***** Extracted data *****

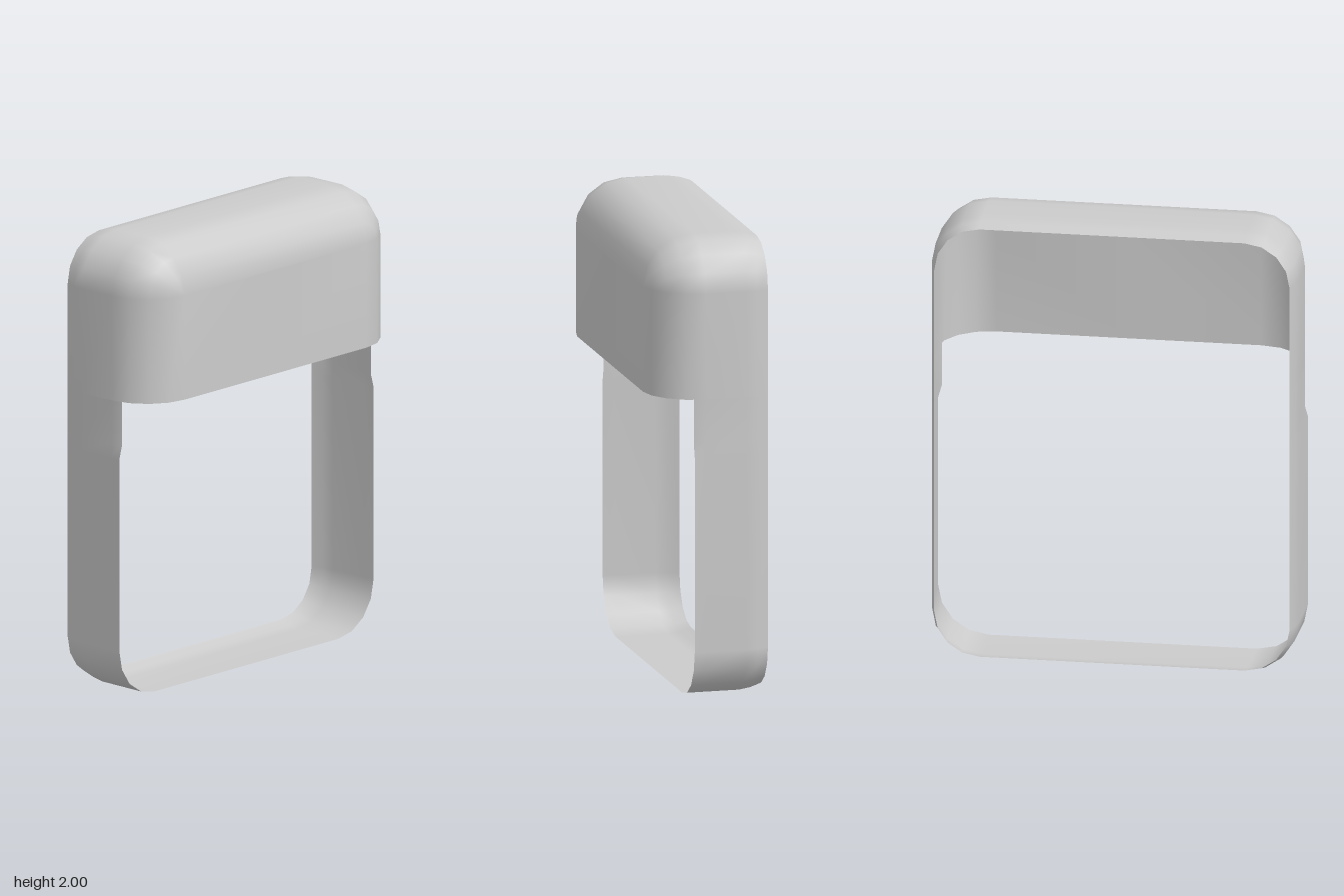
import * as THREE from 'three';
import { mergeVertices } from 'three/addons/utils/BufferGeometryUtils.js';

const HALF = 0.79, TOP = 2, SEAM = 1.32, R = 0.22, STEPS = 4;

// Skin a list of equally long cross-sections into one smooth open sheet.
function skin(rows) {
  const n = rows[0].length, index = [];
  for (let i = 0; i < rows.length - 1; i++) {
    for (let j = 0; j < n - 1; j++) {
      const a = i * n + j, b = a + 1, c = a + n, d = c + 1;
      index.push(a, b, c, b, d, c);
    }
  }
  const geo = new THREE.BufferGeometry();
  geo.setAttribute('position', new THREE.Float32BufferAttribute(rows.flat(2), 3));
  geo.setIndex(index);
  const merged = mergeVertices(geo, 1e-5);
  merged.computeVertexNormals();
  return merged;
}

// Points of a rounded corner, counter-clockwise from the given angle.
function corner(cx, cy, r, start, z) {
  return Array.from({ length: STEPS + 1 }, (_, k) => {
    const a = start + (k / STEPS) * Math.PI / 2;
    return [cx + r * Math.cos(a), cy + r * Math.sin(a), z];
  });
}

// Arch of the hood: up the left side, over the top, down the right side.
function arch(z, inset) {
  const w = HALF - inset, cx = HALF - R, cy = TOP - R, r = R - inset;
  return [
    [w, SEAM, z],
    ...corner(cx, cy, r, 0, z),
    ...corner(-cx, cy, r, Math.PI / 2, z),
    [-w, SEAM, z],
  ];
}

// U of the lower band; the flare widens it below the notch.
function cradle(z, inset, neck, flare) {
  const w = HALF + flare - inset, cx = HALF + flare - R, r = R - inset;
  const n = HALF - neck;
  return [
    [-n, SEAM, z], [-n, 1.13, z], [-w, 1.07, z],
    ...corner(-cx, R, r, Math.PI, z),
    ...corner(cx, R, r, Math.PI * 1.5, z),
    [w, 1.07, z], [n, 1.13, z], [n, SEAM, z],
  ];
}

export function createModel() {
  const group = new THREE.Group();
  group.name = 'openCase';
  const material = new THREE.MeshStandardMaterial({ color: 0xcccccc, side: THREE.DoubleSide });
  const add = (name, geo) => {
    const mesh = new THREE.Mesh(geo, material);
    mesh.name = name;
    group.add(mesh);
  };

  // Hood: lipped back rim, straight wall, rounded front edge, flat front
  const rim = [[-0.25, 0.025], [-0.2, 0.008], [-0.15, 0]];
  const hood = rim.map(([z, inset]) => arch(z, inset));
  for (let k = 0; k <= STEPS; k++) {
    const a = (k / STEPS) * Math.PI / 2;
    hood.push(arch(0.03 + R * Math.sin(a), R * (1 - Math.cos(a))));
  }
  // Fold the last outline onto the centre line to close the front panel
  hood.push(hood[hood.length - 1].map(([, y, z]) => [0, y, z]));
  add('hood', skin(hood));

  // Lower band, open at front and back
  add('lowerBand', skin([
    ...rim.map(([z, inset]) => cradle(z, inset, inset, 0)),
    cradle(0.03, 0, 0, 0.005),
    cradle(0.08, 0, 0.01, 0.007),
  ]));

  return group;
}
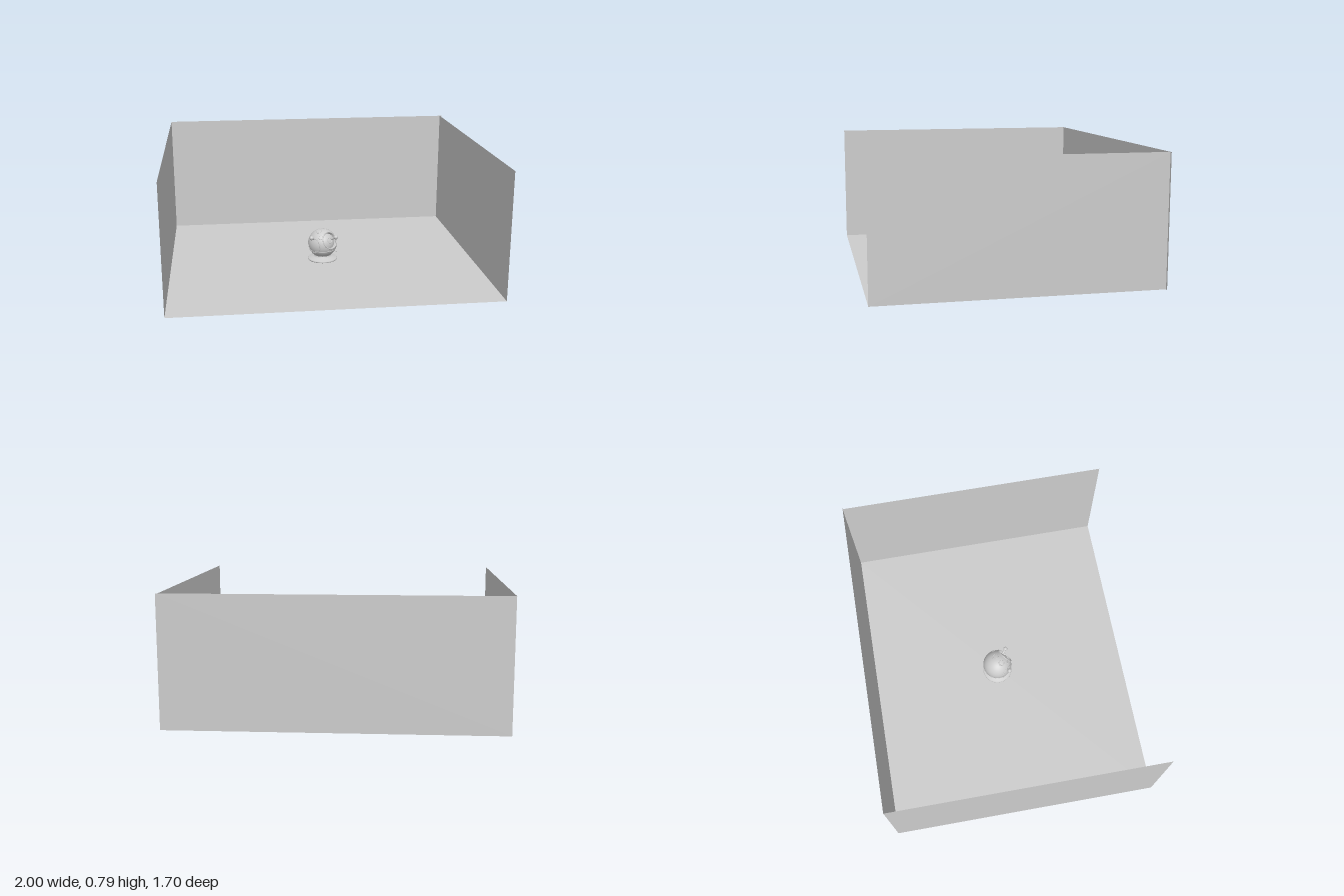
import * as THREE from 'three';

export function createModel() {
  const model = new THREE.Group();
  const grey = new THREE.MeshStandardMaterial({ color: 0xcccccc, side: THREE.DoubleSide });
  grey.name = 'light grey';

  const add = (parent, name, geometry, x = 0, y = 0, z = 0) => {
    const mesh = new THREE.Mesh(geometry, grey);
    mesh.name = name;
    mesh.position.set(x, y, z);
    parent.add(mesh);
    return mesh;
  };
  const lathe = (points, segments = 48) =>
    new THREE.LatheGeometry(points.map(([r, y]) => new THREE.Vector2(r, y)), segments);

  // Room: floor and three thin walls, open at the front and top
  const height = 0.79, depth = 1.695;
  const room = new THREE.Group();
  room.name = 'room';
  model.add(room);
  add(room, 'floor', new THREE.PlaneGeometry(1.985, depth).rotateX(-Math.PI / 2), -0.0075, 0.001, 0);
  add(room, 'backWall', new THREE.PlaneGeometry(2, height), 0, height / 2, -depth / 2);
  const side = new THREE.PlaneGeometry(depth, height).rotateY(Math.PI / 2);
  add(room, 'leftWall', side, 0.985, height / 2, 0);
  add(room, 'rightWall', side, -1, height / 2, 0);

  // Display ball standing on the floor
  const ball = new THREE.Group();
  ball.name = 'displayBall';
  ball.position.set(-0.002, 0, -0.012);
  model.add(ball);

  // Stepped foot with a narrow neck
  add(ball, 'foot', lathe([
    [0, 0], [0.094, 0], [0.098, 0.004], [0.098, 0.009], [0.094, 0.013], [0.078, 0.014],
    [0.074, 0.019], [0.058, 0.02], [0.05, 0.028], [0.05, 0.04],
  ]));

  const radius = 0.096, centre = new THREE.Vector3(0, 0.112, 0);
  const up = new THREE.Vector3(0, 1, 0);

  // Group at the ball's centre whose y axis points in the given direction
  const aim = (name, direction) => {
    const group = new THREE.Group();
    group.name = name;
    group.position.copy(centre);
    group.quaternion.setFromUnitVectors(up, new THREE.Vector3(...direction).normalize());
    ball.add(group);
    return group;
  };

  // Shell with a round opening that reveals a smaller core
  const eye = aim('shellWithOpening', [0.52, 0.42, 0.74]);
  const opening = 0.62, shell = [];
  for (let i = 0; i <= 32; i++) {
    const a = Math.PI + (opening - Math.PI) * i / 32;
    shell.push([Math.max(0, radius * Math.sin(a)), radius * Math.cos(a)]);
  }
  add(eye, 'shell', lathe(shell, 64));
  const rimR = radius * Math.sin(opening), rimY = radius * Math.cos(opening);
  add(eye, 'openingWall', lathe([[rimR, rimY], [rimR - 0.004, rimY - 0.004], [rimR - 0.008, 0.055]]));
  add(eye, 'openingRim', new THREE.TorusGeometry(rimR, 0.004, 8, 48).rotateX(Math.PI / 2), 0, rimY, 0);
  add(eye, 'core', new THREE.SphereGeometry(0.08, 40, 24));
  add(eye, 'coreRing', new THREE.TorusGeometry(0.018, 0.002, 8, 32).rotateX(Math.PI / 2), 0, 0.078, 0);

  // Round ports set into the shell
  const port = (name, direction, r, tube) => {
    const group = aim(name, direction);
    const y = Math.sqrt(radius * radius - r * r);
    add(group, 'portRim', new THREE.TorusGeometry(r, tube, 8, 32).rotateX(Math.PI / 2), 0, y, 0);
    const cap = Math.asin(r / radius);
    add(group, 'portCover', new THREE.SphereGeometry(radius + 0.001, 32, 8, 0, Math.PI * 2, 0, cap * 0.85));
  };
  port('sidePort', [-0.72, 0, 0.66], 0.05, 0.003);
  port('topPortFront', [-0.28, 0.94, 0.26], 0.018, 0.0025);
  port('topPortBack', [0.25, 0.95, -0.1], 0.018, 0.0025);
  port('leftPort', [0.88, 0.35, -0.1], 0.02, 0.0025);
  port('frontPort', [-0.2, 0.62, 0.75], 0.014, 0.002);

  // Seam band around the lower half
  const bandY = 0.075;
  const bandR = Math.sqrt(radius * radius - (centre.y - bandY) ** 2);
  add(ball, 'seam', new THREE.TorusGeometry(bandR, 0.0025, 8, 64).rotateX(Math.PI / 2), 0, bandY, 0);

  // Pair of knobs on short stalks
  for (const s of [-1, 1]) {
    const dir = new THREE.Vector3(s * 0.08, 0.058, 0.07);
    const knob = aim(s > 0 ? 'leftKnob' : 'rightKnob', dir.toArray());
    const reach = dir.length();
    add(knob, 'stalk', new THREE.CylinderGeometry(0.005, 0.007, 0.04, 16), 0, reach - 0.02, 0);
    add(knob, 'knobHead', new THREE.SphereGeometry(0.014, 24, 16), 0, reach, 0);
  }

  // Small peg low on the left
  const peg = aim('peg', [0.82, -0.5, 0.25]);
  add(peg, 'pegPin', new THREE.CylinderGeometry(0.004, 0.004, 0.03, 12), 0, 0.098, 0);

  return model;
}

*****
***** Extracted data *****

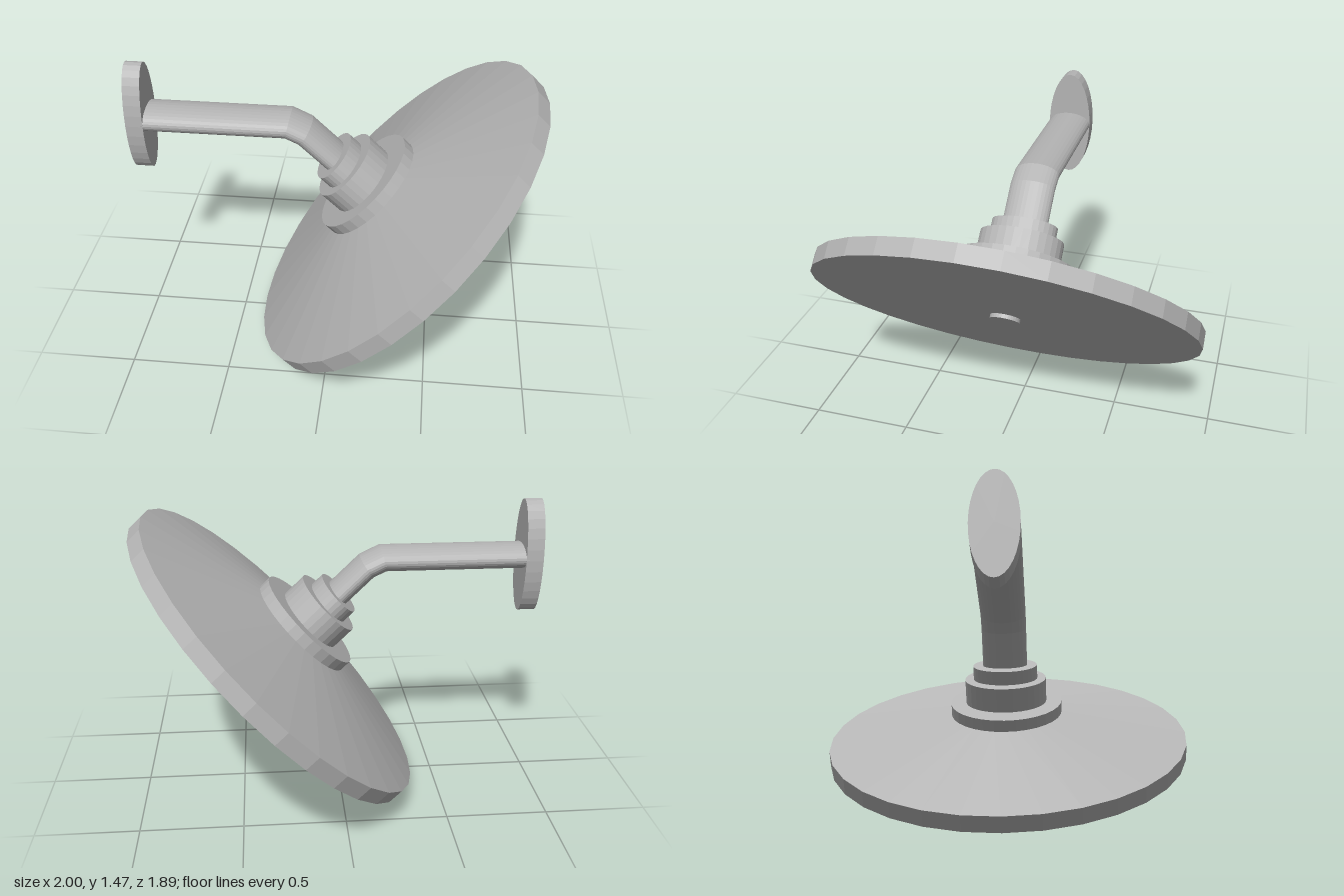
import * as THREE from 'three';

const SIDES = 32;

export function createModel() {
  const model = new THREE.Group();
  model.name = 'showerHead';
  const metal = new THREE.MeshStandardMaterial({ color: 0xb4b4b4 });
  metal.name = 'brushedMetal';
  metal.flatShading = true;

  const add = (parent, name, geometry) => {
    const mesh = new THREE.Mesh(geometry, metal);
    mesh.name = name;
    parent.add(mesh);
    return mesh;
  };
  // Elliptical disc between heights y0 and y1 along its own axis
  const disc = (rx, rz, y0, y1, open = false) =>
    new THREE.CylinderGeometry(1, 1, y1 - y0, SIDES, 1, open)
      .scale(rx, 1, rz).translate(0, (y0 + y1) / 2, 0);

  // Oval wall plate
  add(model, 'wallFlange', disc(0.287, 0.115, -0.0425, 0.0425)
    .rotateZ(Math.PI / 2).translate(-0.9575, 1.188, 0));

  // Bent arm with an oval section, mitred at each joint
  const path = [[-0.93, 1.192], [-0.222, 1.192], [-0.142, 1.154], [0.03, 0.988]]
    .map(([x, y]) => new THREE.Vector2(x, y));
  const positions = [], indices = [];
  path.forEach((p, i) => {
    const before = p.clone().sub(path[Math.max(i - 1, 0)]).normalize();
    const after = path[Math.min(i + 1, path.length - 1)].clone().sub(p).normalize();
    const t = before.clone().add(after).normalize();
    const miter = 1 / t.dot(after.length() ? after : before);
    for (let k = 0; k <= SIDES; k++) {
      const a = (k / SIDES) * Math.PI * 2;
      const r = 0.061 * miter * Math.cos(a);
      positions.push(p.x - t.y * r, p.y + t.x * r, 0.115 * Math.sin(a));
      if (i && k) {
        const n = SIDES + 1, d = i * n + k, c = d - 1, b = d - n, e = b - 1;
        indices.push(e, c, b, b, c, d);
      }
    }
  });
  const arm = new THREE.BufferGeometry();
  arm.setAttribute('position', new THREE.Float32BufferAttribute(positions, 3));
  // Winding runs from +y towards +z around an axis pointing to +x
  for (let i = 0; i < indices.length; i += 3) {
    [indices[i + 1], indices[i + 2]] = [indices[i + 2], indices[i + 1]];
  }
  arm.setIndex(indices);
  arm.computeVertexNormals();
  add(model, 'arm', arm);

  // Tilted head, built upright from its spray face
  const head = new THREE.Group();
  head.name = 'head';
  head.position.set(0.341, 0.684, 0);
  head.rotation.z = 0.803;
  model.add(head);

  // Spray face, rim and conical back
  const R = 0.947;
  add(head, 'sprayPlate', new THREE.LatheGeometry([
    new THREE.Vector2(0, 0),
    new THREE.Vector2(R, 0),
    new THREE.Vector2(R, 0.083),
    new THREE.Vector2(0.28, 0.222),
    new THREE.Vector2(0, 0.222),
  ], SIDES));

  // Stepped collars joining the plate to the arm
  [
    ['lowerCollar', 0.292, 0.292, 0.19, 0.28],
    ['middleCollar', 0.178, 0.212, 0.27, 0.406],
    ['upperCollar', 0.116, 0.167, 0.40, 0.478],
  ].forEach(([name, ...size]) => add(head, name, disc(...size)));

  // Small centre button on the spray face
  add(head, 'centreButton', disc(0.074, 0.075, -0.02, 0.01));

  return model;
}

*****

▸ **What the exercise asks**: Please show the lines in the entries above that hold the string "ball".

▸ **Task solution**:
  // Display ball standing on the floor
  const ball = new THREE.Group();
  ball.name = 'displayBall';
  ball.position.set(-0.002, 0, -0.012);
  model.add(ball);
  add(ball, 'foot', lathe([
  // Group at the ball's centre whose y axis points in the given direction
    ball.add(group);
  add(ball, 'seam', new THREE.TorusGeometry(bandR, 0.0025, 8, 64).rotateX(Math.PI / 2), 0, bandY, 0);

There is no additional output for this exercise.